◆ DATA EXTRACTS:
-.-.-

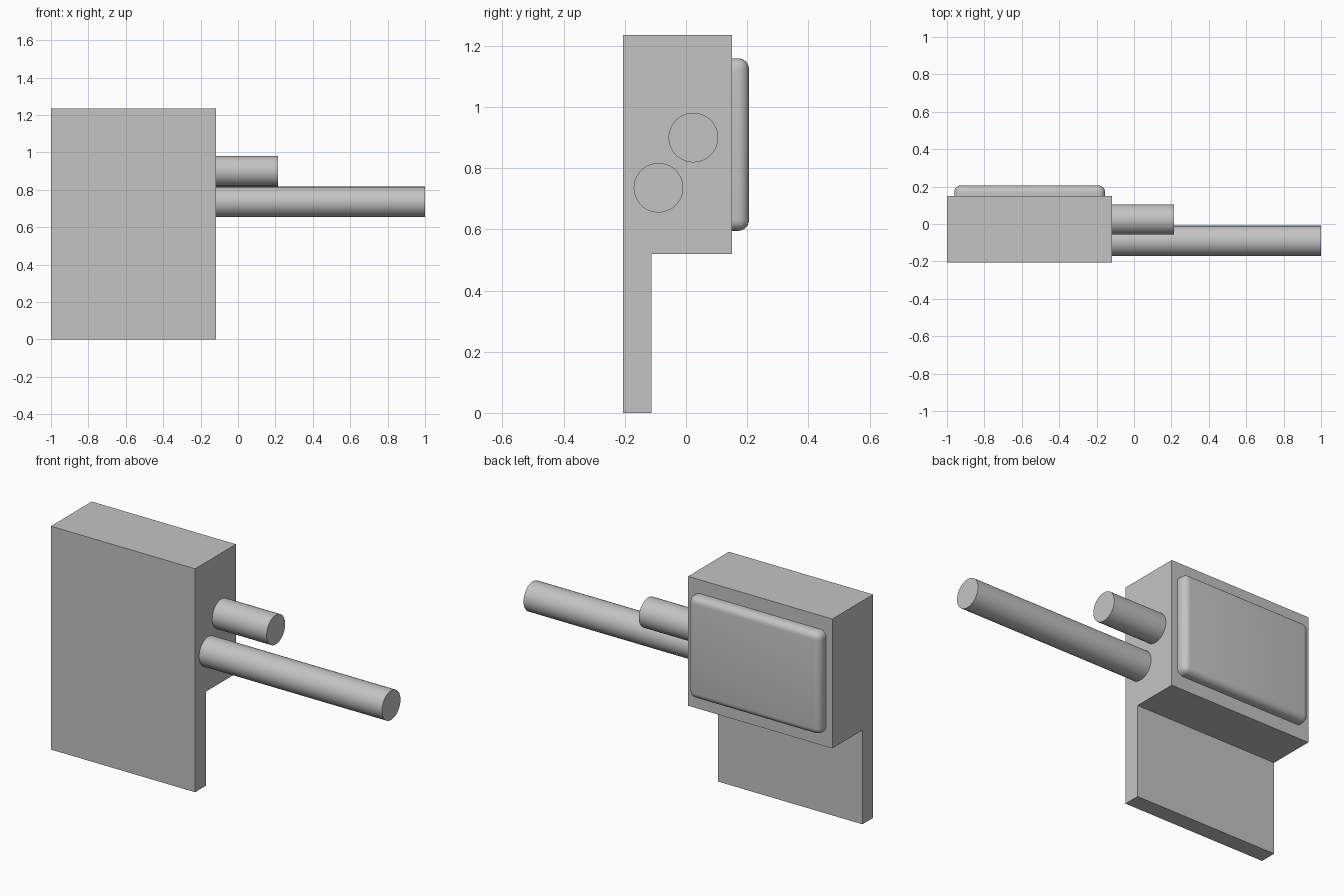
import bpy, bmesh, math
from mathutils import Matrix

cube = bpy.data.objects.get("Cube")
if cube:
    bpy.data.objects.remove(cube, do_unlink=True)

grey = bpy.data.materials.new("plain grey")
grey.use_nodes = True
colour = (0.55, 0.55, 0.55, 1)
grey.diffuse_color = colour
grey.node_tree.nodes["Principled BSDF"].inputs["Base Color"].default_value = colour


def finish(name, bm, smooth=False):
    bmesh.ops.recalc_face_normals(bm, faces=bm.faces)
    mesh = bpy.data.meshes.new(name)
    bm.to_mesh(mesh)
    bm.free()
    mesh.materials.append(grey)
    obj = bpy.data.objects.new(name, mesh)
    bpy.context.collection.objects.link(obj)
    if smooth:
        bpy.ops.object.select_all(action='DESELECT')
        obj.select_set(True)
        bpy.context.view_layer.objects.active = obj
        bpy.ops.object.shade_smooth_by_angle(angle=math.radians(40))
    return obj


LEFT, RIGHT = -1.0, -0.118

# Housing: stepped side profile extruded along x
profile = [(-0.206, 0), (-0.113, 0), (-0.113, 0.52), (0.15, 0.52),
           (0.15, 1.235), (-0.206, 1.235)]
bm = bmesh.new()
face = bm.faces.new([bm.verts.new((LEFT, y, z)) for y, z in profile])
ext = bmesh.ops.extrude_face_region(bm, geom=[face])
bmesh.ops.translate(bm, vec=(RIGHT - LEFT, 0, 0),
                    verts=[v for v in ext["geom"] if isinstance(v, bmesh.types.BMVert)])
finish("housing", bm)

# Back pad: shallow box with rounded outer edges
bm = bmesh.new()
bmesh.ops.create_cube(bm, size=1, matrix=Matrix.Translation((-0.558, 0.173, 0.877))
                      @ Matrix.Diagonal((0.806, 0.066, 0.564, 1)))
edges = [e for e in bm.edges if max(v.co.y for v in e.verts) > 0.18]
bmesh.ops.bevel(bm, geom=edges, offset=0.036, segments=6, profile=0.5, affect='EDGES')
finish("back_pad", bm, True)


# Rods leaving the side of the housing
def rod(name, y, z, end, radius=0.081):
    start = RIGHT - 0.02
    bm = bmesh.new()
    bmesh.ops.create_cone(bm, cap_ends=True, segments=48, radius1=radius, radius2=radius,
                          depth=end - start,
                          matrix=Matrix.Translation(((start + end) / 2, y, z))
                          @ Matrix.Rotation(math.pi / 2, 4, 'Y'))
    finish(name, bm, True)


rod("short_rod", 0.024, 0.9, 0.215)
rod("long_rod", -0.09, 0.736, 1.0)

-.-.-

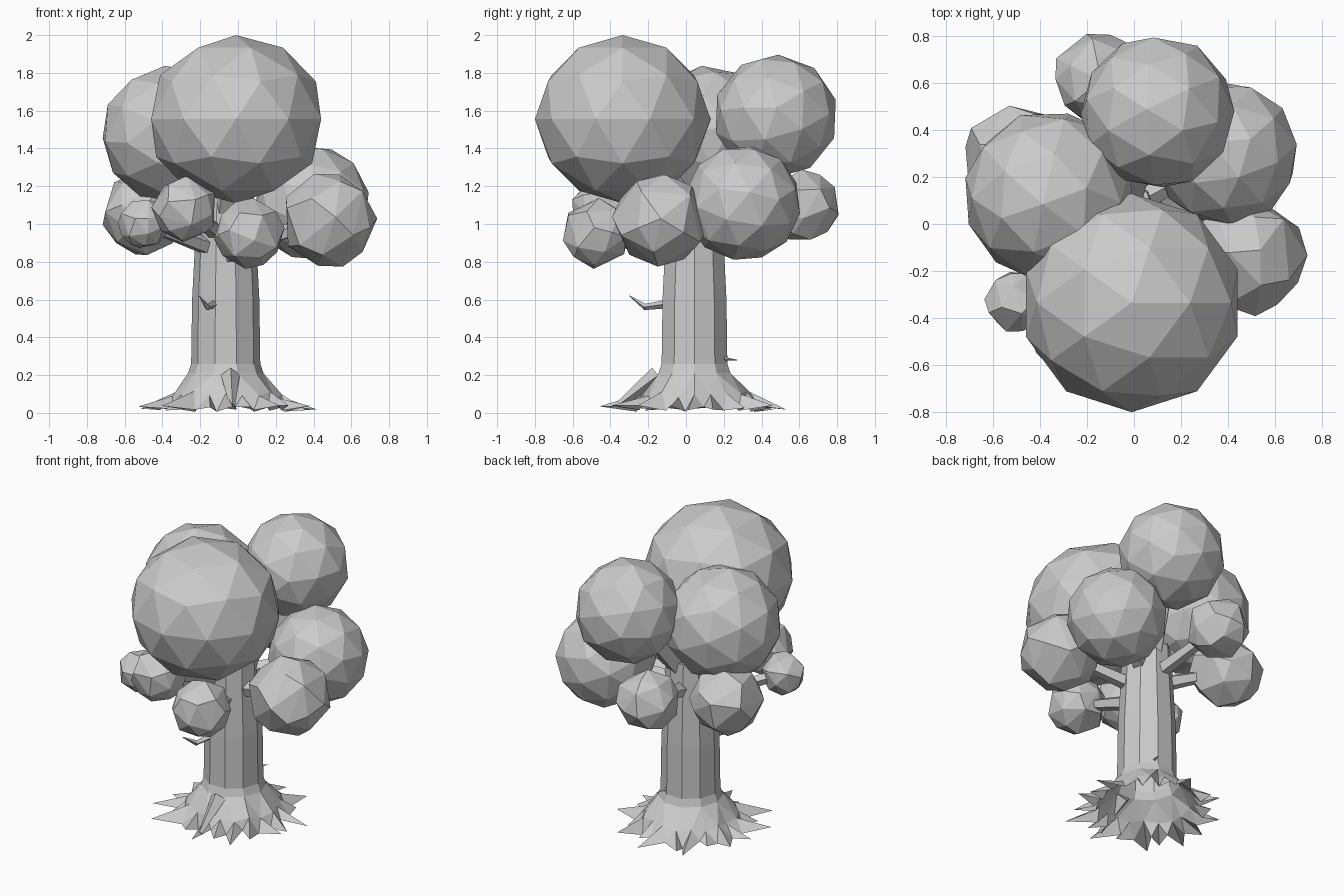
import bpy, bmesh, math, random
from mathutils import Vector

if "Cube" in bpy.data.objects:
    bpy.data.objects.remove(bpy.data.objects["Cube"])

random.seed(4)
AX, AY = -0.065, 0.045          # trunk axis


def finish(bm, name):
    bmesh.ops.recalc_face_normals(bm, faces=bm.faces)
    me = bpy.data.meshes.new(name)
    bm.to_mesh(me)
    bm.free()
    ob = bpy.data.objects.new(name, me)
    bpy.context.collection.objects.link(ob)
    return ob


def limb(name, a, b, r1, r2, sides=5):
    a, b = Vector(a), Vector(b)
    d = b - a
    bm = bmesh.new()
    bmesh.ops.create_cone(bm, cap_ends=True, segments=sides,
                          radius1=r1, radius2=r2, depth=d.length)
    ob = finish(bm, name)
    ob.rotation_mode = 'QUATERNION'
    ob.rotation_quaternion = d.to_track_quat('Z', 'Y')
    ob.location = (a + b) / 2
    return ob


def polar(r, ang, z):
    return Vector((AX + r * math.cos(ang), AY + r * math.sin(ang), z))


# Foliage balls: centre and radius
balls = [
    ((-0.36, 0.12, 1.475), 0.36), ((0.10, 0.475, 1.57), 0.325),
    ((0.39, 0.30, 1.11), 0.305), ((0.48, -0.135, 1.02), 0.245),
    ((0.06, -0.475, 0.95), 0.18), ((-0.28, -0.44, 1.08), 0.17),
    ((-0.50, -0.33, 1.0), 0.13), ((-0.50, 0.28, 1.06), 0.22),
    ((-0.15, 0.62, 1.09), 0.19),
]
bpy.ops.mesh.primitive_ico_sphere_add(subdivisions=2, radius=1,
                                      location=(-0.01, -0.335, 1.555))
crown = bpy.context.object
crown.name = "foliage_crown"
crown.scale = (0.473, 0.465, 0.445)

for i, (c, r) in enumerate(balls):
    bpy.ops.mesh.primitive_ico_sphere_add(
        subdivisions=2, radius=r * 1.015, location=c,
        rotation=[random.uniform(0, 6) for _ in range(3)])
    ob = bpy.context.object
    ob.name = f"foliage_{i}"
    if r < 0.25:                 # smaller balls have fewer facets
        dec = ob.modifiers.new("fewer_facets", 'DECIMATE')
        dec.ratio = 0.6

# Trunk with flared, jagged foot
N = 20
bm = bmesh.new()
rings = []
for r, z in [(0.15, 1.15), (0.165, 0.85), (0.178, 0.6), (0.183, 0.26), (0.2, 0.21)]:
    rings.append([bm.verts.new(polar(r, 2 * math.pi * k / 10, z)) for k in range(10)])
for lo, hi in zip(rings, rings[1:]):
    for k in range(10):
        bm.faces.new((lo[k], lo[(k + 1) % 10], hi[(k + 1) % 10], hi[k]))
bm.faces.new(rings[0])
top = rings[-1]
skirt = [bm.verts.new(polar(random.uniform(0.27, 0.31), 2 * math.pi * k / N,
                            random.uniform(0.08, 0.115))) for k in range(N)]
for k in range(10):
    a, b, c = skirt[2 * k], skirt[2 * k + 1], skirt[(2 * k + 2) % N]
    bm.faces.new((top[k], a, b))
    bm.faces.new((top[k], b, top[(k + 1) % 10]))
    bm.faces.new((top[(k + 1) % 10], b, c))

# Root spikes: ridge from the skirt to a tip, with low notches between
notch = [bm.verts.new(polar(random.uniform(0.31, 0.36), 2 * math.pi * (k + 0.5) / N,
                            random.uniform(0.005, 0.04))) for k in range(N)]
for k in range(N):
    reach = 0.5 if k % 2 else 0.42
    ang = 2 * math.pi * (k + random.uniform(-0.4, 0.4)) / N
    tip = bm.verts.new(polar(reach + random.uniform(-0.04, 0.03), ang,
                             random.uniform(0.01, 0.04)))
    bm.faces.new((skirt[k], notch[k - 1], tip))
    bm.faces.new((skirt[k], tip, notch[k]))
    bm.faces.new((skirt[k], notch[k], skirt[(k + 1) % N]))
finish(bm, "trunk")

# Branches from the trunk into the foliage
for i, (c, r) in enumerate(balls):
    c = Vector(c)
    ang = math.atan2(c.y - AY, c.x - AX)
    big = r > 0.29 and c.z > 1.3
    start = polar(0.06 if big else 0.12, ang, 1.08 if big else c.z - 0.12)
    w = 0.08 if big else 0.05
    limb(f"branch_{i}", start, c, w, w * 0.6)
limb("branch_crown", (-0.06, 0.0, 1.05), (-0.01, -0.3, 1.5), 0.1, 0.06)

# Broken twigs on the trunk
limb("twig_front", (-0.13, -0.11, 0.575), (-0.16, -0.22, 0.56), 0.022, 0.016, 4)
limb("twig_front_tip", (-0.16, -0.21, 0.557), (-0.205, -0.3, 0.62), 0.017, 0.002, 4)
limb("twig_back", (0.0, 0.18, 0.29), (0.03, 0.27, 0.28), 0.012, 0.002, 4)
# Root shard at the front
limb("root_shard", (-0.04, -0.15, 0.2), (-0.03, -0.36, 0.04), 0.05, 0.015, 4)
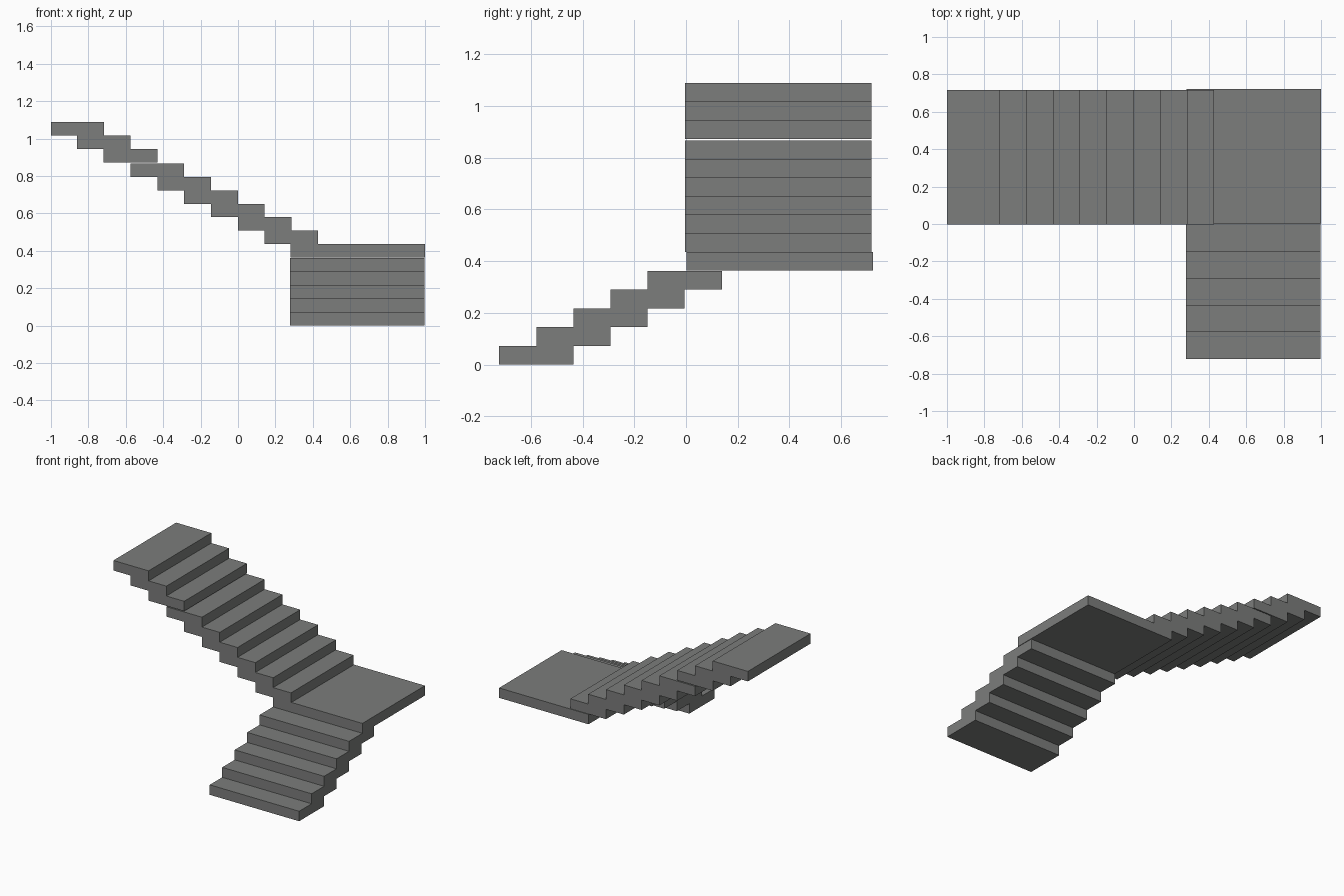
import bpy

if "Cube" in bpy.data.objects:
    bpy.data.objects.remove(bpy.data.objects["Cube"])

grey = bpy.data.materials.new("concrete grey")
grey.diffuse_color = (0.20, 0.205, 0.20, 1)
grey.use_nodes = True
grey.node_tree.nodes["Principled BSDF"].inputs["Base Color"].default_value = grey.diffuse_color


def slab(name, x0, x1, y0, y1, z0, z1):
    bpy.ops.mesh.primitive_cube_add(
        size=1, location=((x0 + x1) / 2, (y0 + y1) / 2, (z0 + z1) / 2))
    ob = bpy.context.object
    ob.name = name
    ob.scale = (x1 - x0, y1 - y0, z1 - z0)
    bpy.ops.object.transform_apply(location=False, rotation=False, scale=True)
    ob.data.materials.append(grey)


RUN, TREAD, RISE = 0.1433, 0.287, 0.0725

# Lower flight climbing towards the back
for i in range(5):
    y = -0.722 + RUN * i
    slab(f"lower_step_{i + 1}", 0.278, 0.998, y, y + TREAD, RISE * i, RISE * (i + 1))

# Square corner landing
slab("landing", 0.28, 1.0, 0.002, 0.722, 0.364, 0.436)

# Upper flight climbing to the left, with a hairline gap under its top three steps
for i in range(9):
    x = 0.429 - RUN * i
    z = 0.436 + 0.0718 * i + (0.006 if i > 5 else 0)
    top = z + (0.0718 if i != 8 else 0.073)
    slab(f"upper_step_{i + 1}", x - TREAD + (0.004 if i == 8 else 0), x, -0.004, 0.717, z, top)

-.-.-

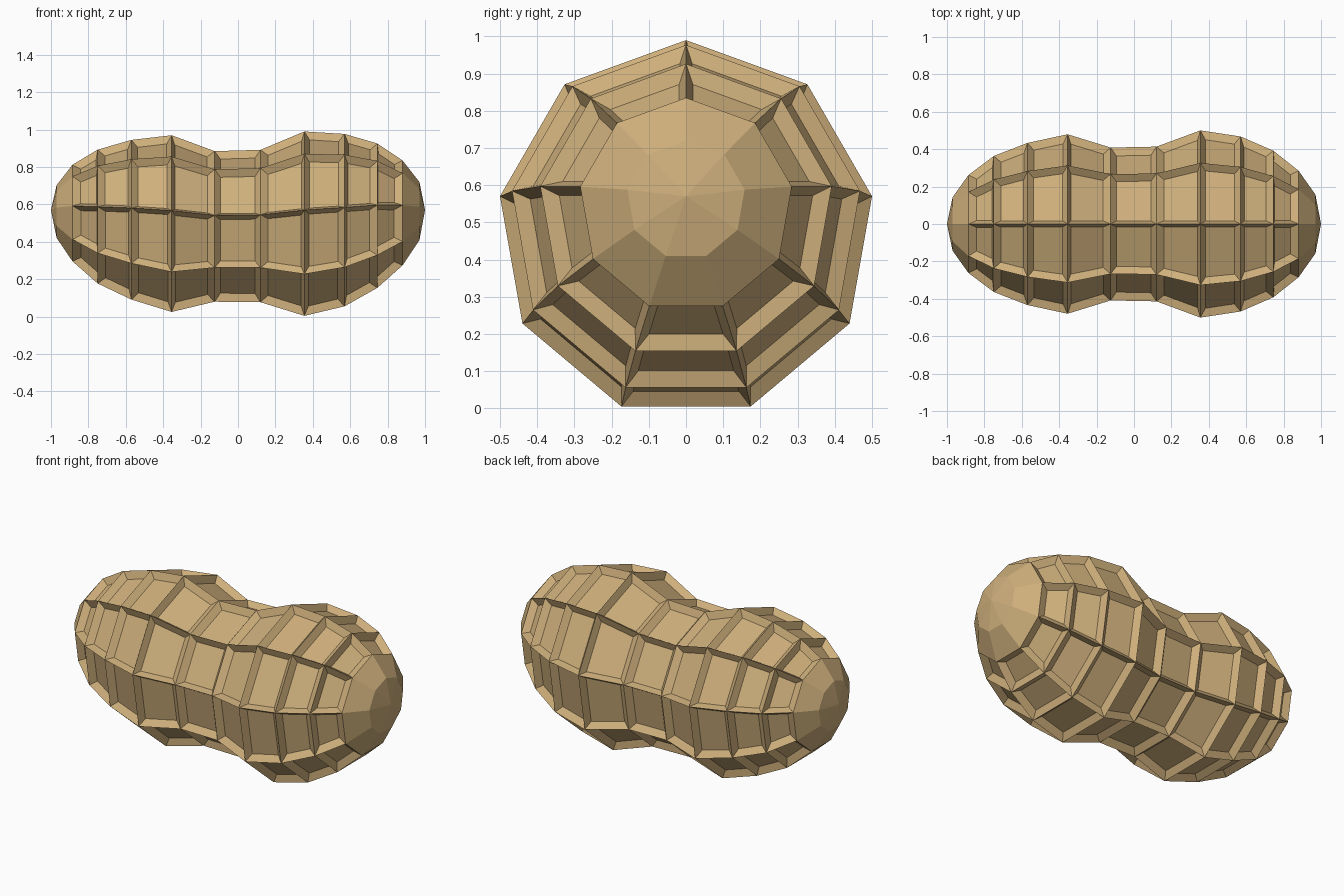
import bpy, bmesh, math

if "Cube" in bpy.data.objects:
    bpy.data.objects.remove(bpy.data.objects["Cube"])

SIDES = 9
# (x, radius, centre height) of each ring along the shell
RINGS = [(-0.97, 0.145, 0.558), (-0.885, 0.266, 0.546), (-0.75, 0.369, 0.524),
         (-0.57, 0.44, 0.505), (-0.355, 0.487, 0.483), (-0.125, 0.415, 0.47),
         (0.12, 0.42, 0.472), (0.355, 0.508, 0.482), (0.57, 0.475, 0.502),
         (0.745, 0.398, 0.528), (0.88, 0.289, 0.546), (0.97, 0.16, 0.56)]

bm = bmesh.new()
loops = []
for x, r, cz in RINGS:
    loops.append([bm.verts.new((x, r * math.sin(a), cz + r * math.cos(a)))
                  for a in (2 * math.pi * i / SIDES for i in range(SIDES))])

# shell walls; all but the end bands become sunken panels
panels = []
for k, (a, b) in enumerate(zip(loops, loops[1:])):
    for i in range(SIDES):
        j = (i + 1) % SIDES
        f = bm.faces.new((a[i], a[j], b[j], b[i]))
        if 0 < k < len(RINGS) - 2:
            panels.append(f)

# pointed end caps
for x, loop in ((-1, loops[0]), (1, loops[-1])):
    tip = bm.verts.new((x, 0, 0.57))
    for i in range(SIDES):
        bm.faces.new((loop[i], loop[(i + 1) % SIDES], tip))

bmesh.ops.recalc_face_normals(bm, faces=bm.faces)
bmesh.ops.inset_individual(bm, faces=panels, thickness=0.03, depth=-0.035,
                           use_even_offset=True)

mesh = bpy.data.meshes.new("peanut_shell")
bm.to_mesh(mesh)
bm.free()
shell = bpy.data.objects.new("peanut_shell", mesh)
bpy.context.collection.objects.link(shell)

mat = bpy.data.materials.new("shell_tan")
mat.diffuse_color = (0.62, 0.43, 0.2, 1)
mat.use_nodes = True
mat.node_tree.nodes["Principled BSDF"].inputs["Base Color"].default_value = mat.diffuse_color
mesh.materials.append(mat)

-.-.-

◆ YOUR GOAL: Pull from the data each line where the string "range" turns up.

◆ ANSWER TO THIS PROBLEM:
        rotation=[random.uniform(0, 6) for _ in range(3)])
    rings.append([bm.verts.new(polar(r, 2 * math.pi * k / 10, z)) for k in range(10)])
    for k in range(10):
                            random.uniform(0.08, 0.115))) for k in range(N)]
for k in range(10):
                            random.uniform(0.005, 0.04))) for k in range(N)]
for k in range(N):
for i in range(5):
for i in range(9):
                  for a in (2 * math.pi * i / SIDES for i in range(SIDES))])
    for i in range(SIDES):
    for i in range(SIDES):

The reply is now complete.